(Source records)

=== Section Start ===

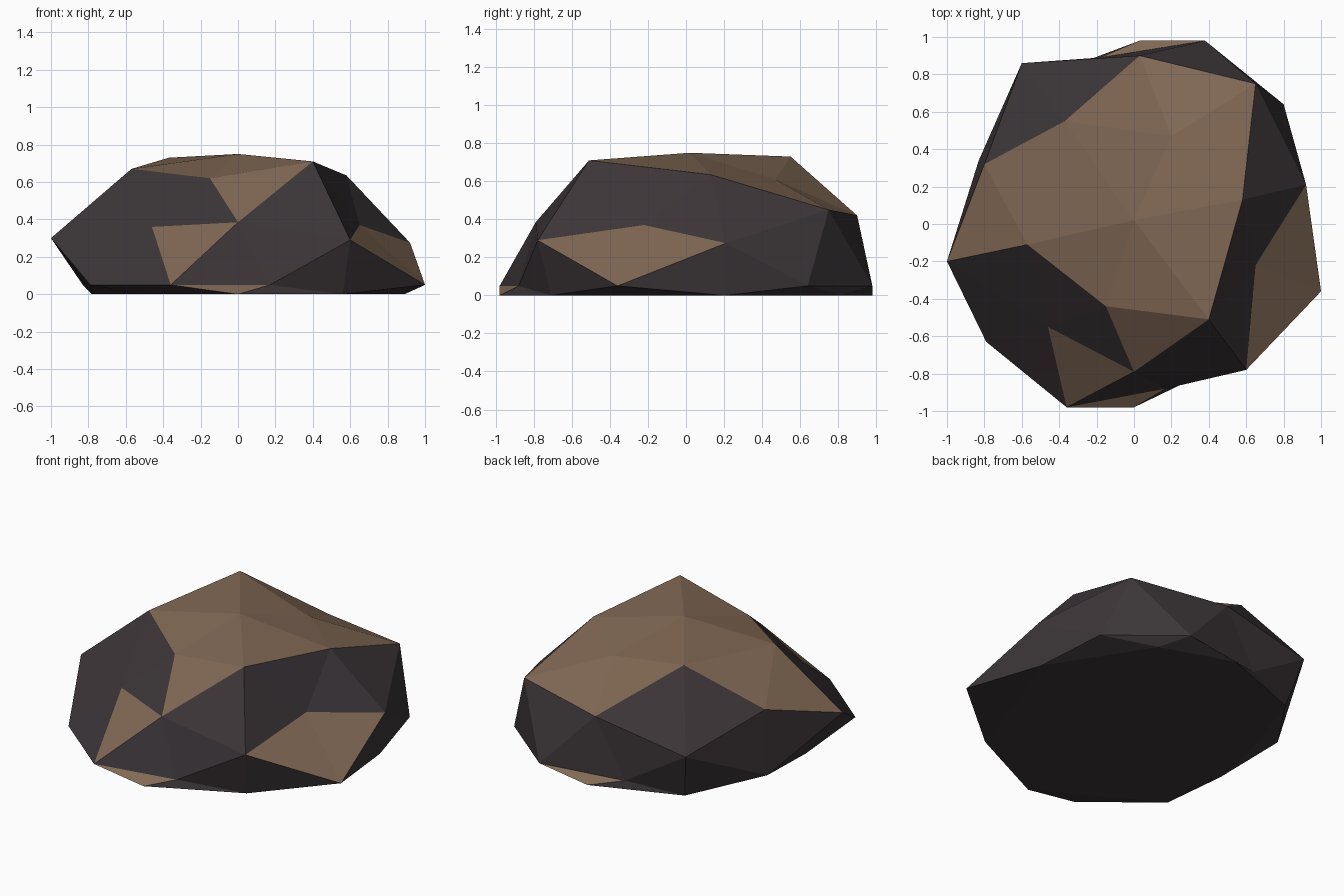
import bpy, bmesh, math
from mathutils import Vector
from itertools import combinations

if "Cube" in bpy.data.objects:
    bpy.data.objects.remove(bpy.data.objects["Cube"])

PHI = (1 + math.sqrt(5)) / 2

# Shaped rings of the boulder, top to bottom, each counter-clockwise
rings = [
    [(0, .02, .75)],
    [(.58, .13, .635), (.2, .47, .61), (-.37, .55, .73),
     (-.57, -.11, .67), (-.15, -.44, .62), (.4, -.51, .71)],
    [(.65, -.22, .37), (.92, .21, .275), (.65, .75, .45), (.03, .9, .42),
     (-.6, .86, .305), (-.8, .32, .465), (-1, -.2, .3), (-.46, -.55, .36),
     (0, -.79, .385), (.6, -.78, .29)],
    [(x, y, .05) for x, y in
     [(1, -.36), (.8, .64), (.38, .98), (-.18, .89),
      (-.83, .34), (-.79, -.63), (-.36, -.98), (.17, -.88)]],
    [(x, y, 0) for x, y in
     [(.7, -.27), (.89, .2), (.5, .82), (.03, .98), (-.53, .77),
      (-.7, .27), (-.78, -.13), (-.52, -.68), (0, -.98), (.56, -.71)]],
    [(x, y, 0) for x, y in
     [(.5, .12), (.19, .48), (-.35, .45), (-.5, -.12), (-.19, -.48), (.35, -.45)]],
    [(0, 0, 0)],
]

# Twice-divided icosahedron standing on an edge: corners plus edge midpoints
corners = []
for a in (-1, 1):
    for b in (-PHI, PHI):
        corners += [Vector((0, a, b)), Vector((a, b, 0)), Vector((b, 0, a))]
mids = [(p + q) / 2 for p, q in combinations(corners, 2) if (p - q).length < 2.1]

bm = bmesh.new()
for p in corners + mids:
    bm.verts.new(p.normalized())
bmesh.ops.convex_hull(bm, input=bm.verts[:])
bmesh.ops.recalc_face_normals(bm, faces=bm.faces[:])


def azimuth(v):
    return (math.atan2(v.co.y, v.co.x) + .01) % math.tau


# Move every ring of the sphere onto the boulder shape
limits = [2, .9, .7, .2, -.2, -.7, -.9, -2]
groups = [sorted((v for v in bm.verts if lo < v.co.z <= hi), key=azimuth)
          for hi, lo in zip(limits, limits[1:])]
for group, ring in zip(groups, rings):
    for v, co in zip(group, ring):
        v.co = co

# Earth on the faces that look up, dark stone elsewhere
bm.normal_update()
for f in bm.faces:
    f.smooth = False
    f.material_index = int(f.normal.z > .714)

mesh = bpy.data.meshes.new("boulder")
bm.to_mesh(mesh)
bm.free()
for name, color in (("dark_stone", (.045, .036, .04, 1)), ("earth", (.22, .14, .09, 1))):
    mat = bpy.data.materials.new(name)
    mat.diffuse_color = color
    mat.use_nodes = True
    mat.node_tree.nodes["Principled BSDF"].inputs["Base Color"].default_value = mat.diffuse_color
    mesh.materials.append(mat)
boulder = bpy.data.objects.new("boulder", mesh)
bpy.context.collection.objects.link(boulder)
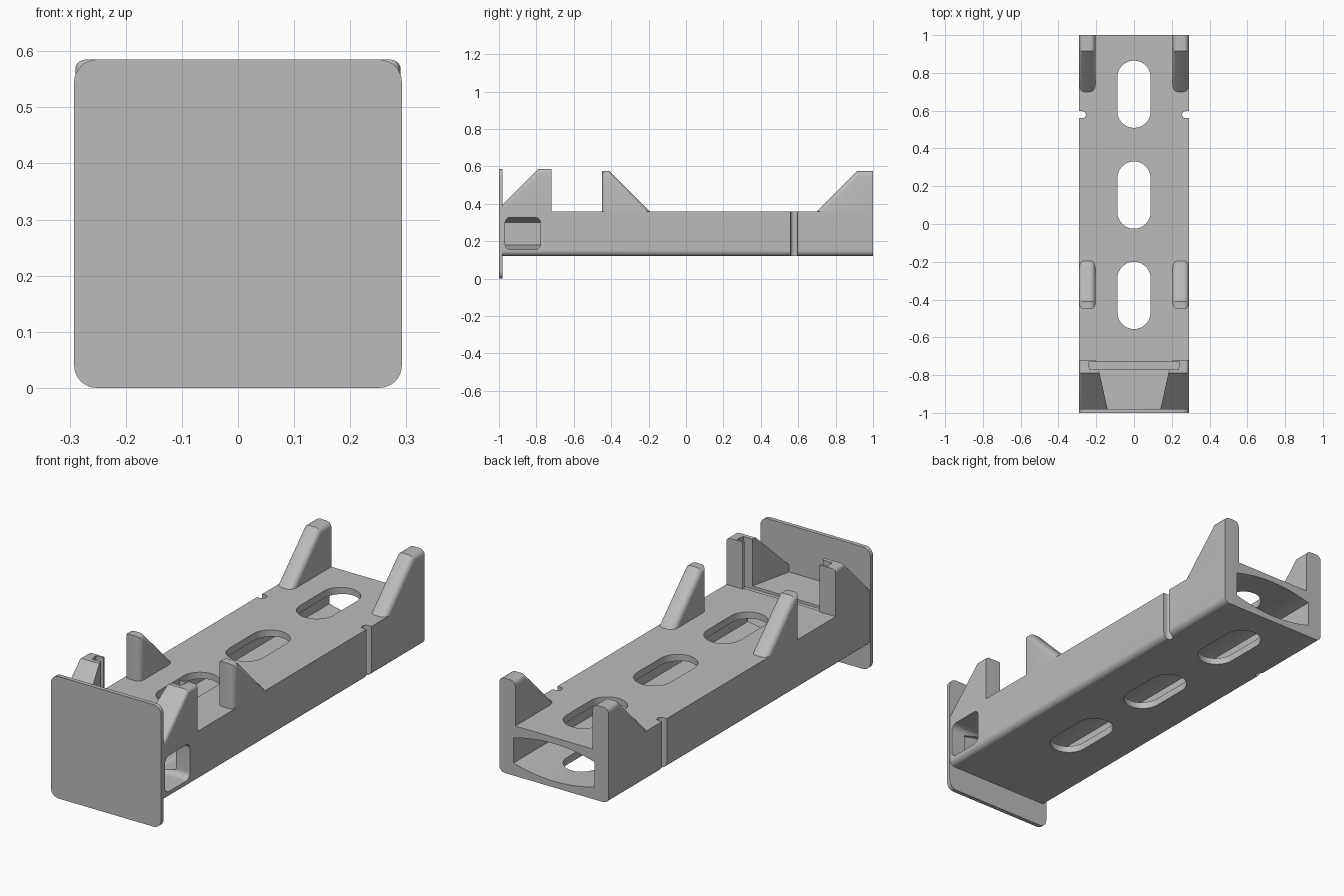
import bpy, bmesh, math
from mathutils import Vector

cube = bpy.data.objects.get("Cube")
if cube:
    bpy.data.objects.remove(cube, do_unlink=True)

grey = bpy.data.materials.new("plain grey")
grey.use_nodes = True
colour = (0.5, 0.5, 0.5, 1)
grey.diffuse_color = colour
grey.node_tree.nodes["Principled BSDF"].inputs["Base Color"].default_value = colour


def place(axis, u, v, w):
    """Map profile coordinates (u, v) and depth w onto the chosen extrusion axis."""
    return {"x": (w, u, v), "y": (u, w, v), "z": (u, v, w)}[axis]


def prism(axis, points, start, end):
    bm = bmesh.new()
    rings = [[bm.verts.new(place(axis, u, v, w)) for u, v in points] for w in (start, end)]
    bm.faces.new(rings[0])
    bm.faces.new(rings[1][::-1])
    n = len(points)
    for i in range(n):
        j = (i + 1) % n
        bm.faces.new((rings[0][i], rings[0][j], rings[1][j], rings[1][i]))
    bmesh.ops.recalc_face_normals(bm, faces=bm.faces[:])
    return bm


def rounded(u0, u1, v0, v1, low, high=None, steps=8):
    """Rectangle with separate corner radii for its low and high sides."""
    high = low if high is None else high
    corners = [(u0, v0, 1, 1, low, 180), (u1, v0, -1, 1, low, 270),
               (u1, v1, -1, -1, high, 0), (u0, v1, 1, -1, high, 90)]
    points = []
    for u, v, su, sv, r, first in corners:
        for k in range(steps + 1 if r else 1):
            a = math.radians(first + 90 * k / steps)
            points.append((u + su * r + r * math.cos(a), v + sv * r + r * math.sin(a)))
    return points


def bevel(bm, rule, width):
    edges = [e for e in bm.edges if rule(e.verts[0].co, e.verts[1].co)]
    bmesh.ops.bevel(bm, geom=edges, offset=width, segments=5, profile=0.5,
                    affect="EDGES", clamp_overlap=True)


def finish(name, bm):
    bmesh.ops.recalc_face_normals(bm, faces=bm.faces[:])
    mesh = bpy.data.meshes.new(name)
    bm.to_mesh(mesh)
    bm.free()
    mesh.materials.append(grey)
    ob = bpy.data.objects.new(name, mesh)
    bpy.context.collection.objects.link(ob)
    return ob


def activate(ob):
    bpy.ops.object.select_all(action="DESELECT")
    ob.select_set(True)
    bpy.context.view_layer.objects.active = ob


def cut(ob, bm):
    cutter = finish("cutter", bm)
    cutter.hide_render = True
    mod = ob.modifiers.new("cut", "BOOLEAN")
    mod.operation, mod.solver, mod.object = "DIFFERENCE", "EXACT", cutter
    activate(ob)
    bpy.ops.object.modifier_apply(modifier=mod.name)
    bpy.data.objects.remove(cutter, do_unlink=True)


W, FRONT, DECK, TOP = 0.29, -0.98, 0.36, 0.575
parts = []

# End plate
plate = rounded(-0.292, 0.292, 0, 0.585, 0.04)
parts.append(finish("end_plate", prism("y", plate, -1, FRONT)))

# Hollow body with rounded lower edges
body = finish("body", prism("y", rounded(-W, W, 0.12, DECK, 0.03, 0), FRONT, 1))
parts.append(body)

# Tunnel with bowed floor and ceiling
half, steps = 0.215, 16
xs = [half * (2 * i / steps - 1) for i in range(steps + 1)]
bow = [0.03 * (1 - (x / half) ** 2) for x in xs]
tunnel = [(x, 0.18 - b) for x, b in zip(xs, bow)]
tunnel += [(x, 0.30 + b) for x, b in zip(xs[::-1], bow[::-1])]
cut(body, prism("y", tunnel, FRONT + 0.002, 1.1))

# Slots through deck and floor
for y in (-0.378, 0.153, 0.687):
    cut(body, prism("z", rounded(-0.088, 0.088, y - 0.178, y + 0.178, 0.0879, steps=12), 0, 0.5))

# Side window, on the left wall only
cut(body, prism("x", rounded(-0.967, -0.778, 0.155, 0.328, 0.03), 0, 0.4))

# Narrow side notches
for s in (-1, 1):
    u0, u1 = sorted((s * 0.255, s * 0.4))
    cut(body, prism("z", rounded(u0, u1, 0.56, 0.597, 0.0184), 0, 0.5))


def groove():
    return prism("z", [(-0.235, -0.77), (0.235, -0.77), (0.242, -0.73), (-0.242, -0.73)], 0.347, 0.7)


cut(body, groove())

# Sloped posts along the deck edges
profiles = {
    "back_post": [(0.70, DECK), (1, DECK), (1, TOP), (0.915, TOP)],
    "middle_post": [(-0.45, DECK), (-0.195, DECK), (-0.41, TOP), (-0.45, TOP)],
}


def side_edge(a, b):
    along = abs(a.x - b.x) < 1e-4 and max(a.z, b.z) > DECK + 0.01
    return along and not (a.y > 0.99 and b.y > 0.99)


for s, side in ((1, "left"), (-1, "right")):
    for name, profile in profiles.items():
        bm = prism("x", profile, s * 0.205, s * W)
        bevel(bm, side_edge, 0.026)
        parts.append(finish(f"{side}_{name}", bm))

    # Front post: widens toward the plate, sloped on top, grooved inside
    plan = [(0.14, FRONT), (W, FRONT), (W, -0.72), (0.205, -0.72), (0.187, -0.77)]
    bm = prism("z", [(s * x, y) for x, y in plan], DECK, 0.585)
    bmesh.ops.bisect_plane(bm, geom=bm.verts[:] + bm.edges[:] + bm.faces[:],
                           plane_co=Vector((0, FRONT, 0.395)),
                           plane_no=Vector((0, -1, 1)), clear_outer=True)
    bmesh.ops.holes_fill(bm, edges=[e for e in bm.edges if e.is_boundary], sides=0)
    bmesh.ops.recalc_face_normals(bm, faces=bm.faces[:])
    bevel(bm, lambda a, b: abs(a.x) > W - 0.001 and abs(b.x) > W - 0.001
          and max(a.z, b.z) > DECK + 0.01 and min(a.z, b.z) > DECK + 0.01, 0.018)
    post = finish(f"{side}_front_post", bm)
    cut(post, groove())
    parts.append(post)

# Smooth the rounded surfaces, keep edges sharp
for ob in parts:
    activate(ob)
    bpy.ops.object.shade_smooth_by_angle(angle=math.radians(30))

=== Section End ===

▸ **The problem**:
Starting at the line above that contains "tunnel = [(x, 0.18", repeat each line exactly up to and including the line that contains "# Front post: widens", and stop there.

▸ **Response area**:
tunnel = [(x, 0.18 - b) for x, b in zip(xs, bow)]
tunnel += [(x, 0.30 + b) for x, b in zip(xs[::-1], bow[::-1])]
cut(body, prism("y", tunnel, FRONT + 0.002, 1.1))

# Slots through deck and floor
for y in (-0.378, 0.153, 0.687):
    cut(body, prism("z", rounded(-0.088, 0.088, y - 0.178, y + 0.178, 0.0879, steps=12), 0, 0.5))

# Side window, on the left wall only
cut(body, prism("x", rounded(-0.967, -0.778, 0.155, 0.328, 0.03), 0, 0.4))

# Narrow side notches
for s in (-1, 1):
    u0, u1 = sorted((s * 0.255, s * 0.4))
    cut(body, prism("z", rounded(u0, u1, 0.56, 0.597, 0.0184), 0, 0.5))


def groove():
    return prism("z", [(-0.235, -0.77), (0.235, -0.77), (0.242, -0.73), (-0.242, -0.73)], 0.347, 0.7)


cut(body, groove())

# Sloped posts along the deck edges
profiles = {
    "back_post": [(0.70, DECK), (1, DECK), (1, TOP), (0.915, TOP)],
    "middle_post": [(-0.45, DECK), (-0.195, DECK), (-0.41, TOP), (-0.45, TOP)],
}


def side_edge(a, b):
    along = abs(a.x - b.x) < 1e-4 and max(a.z, b.z) > DECK + 0.01
    return along and not (a.y > 0.99 and b.y > 0.99)


for s, side in ((1, "left"), (-1, "right")):
    for name, profile in profiles.items():
        bm = prism("x", profile, s * 0.205, s * W)
        bevel(bm, side_edge, 0.026)
        parts.append(finish(f"{side}_{name}", bm))

    # Front post: widens toward the plate, sloped on top, grooved inside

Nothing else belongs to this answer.